▸ **Problem**:
Where a picture appears, leave it out, and print the rest of the records as they are.

▸ **Exercise input**:
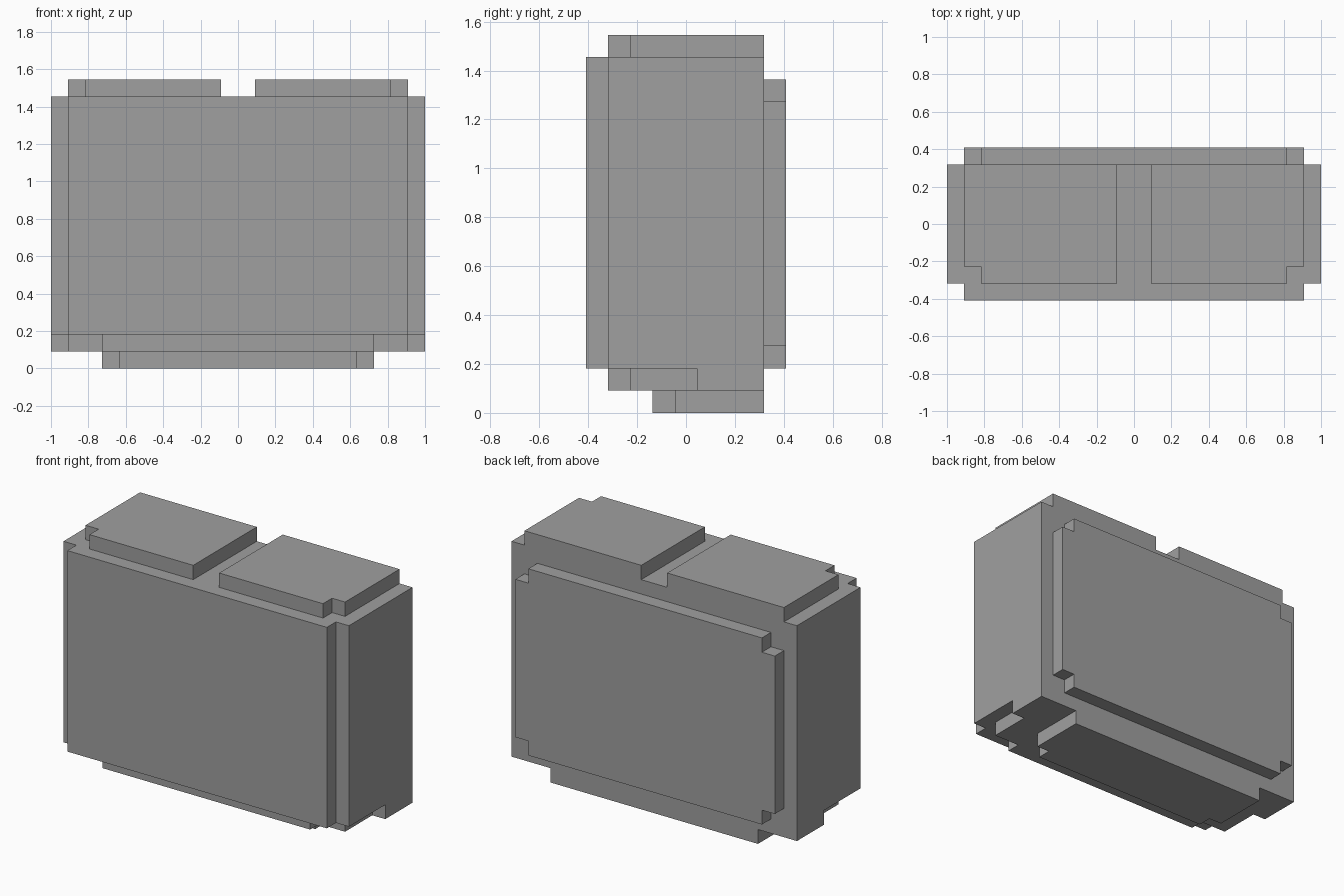
import bpy, bmesh
from mathutils import Vector

if "Cube" in bpy.data.objects:
    bpy.data.objects.remove(bpy.data.objects["Cube"])

U = 1 / 11  # one block of the grid the model is built on

grey = bpy.data.materials.new("plain grey")
grey.diffuse_color = (0.35, 0.35, 0.35, 1)
grey.use_nodes = True
grey.node_tree.nodes["Principled BSDF"].inputs["Base Color"].default_value = grey.diffuse_color


def prism(name, outline, plane, lo, hi):
    """Extrude an outline (in blocks) drawn in the 'xy' or 'xz' plane from lo to hi."""
    bm = bmesh.new()

    def place(p, d):
        a, b = p
        return Vector((a, b, d) if plane == "xy" else (a, d, b)) * U

    face = bm.faces.new([bm.verts.new(place(p, lo)) for p in outline])
    step = place((0, 0), hi - lo)
    new = bmesh.ops.extrude_face_region(bm, geom=[face], use_keep_orig=True)["geom"]
    bmesh.ops.translate(bm, vec=step, verts=[v for v in new if isinstance(v, bmesh.types.BMVert)])
    bmesh.ops.recalc_face_normals(bm, faces=bm.faces[:])
    mesh = bpy.data.meshes.new(name)
    bm.to_mesh(mesh)
    bm.free()
    mesh.materials.append(grey)
    obj = bpy.data.objects.new(name, mesh)
    bpy.context.collection.objects.link(obj)
    return obj


def symmetric(half):
    """Complete a right-hand half outline with its mirror image."""
    return half + [(-x, y) for x, y in reversed(half)]


# main body and its underside step, which narrows towards the front
prism("body", symmetric([(11, -3.5), (11, 3.5)]), "xy", 2, 16)
prism("lower_body", symmetric([(8, -3.5), (8, -2.5), (10, -2.5), (10, 0.5),
                               (11, 0.5), (11, 3.5)]), "xy", 1, 2)

# base plate with notched front corners
prism("base_plate", symmetric([(7, -1.5), (7, -0.5), (8, -0.5), (8, 3.5)]), "xy", 0, 1)

# front panel, flush with the top of the body
prism("front_panel", symmetric([(10, 2), (10, 16)]), "xz", -4.5, -3.5)

# back panel with four notched corners
prism("back_panel", symmetric([(9, 2), (9, 3), (10, 3), (10, 14), (9, 14), (9, 15)]),
      "xz", 3.5, 4.5)

# pair of top pads, each with a notched outer front corner
pad = [(1, -3.5), (9, -3.5), (9, -2.5), (10, -2.5), (10, 3.5), (1, 3.5)]
for side, s in (("right", 1), ("left", -1)):
    prism(side + "_top_pad", [(s * x, y) for x, y in pad], "xy", 16, 17)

▸ **Written solution**:
import bpy, bmesh
from mathutils import Vector

if "Cube" in bpy.data.objects:
    bpy.data.objects.remove(bpy.data.objects["Cube"])

U = 1 / 11  # one block of the grid the model is built on

grey = bpy.data.materials.new("plain grey")
grey.diffuse_color = (0.35, 0.35, 0.35, 1)
grey.use_nodes = True
grey.node_tree.nodes["Principled BSDF"].inputs["Base Color"].default_value = grey.diffuse_color


def prism(name, outline, plane, lo, hi):
    """Extrude an outline (in blocks) drawn in the 'xy' or 'xz' plane from lo to hi."""
    bm = bmesh.new()

    def place(p, d):
        a, b = p
        return Vector((a, b, d) if plane == "xy" else (a, d, b)) * U

    face = bm.faces.new([bm.verts.new(place(p, lo)) for p in outline])
    step = place((0, 0), hi - lo)
    new = bmesh.ops.extrude_face_region(bm, geom=[face], use_keep_orig=True)["geom"]
    bmesh.ops.translate(bm, vec=step, verts=[v for v in new if isinstance(v, bmesh.types.BMVert)])
    bmesh.ops.recalc_face_normals(bm, faces=bm.faces[:])
    mesh = bpy.data.meshes.new(name)
    bm.to_mesh(mesh)
    bm.free()
    mesh.materials.append(grey)
    obj = bpy.data.objects.new(name, mesh)
    bpy.context.collection.objects.link(obj)
    return obj


def symmetric(half):
    """Complete a right-hand half outline with its mirror image."""
    return half + [(-x, y) for x, y in reversed(half)]


# main body and its underside step, which narrows towards the front
prism("body", symmetric([(11, -3.5), (11, 3.5)]), "xy", 2, 16)
prism("lower_body", symmetric([(8, -3.5), (8, -2.5), (10, -2.5), (10, 0.5),
                               (11, 0.5), (11, 3.5)]), "xy", 1, 2)

# base plate with notched front corners
prism("base_plate", symmetric([(7, -1.5), (7, -0.5), (8, -0.5), (8, 3.5)]), "xy", 0, 1)

# front panel, flush with the top of the body
prism("front_panel", symmetric([(10, 2), (10, 16)]), "xz", -4.5, -3.5)

# back panel with four notched corners
prism("back_panel", symmetric([(9, 2), (9, 3), (10, 3), (10, 14), (9, 14), (9, 15)]),
      "xz", 3.5, 4.5)

# pair of top pads, each with a notched outer front corner
pad = [(1, -3.5), (9, -3.5), (9, -2.5), (10, -2.5), (10, 3.5), (1, 3.5)]
for side, s in (("right", 1), ("left", -1)):
    prism(side + "_top_pad", [(s * x, y) for x, y in pad], "xy", 16, 17)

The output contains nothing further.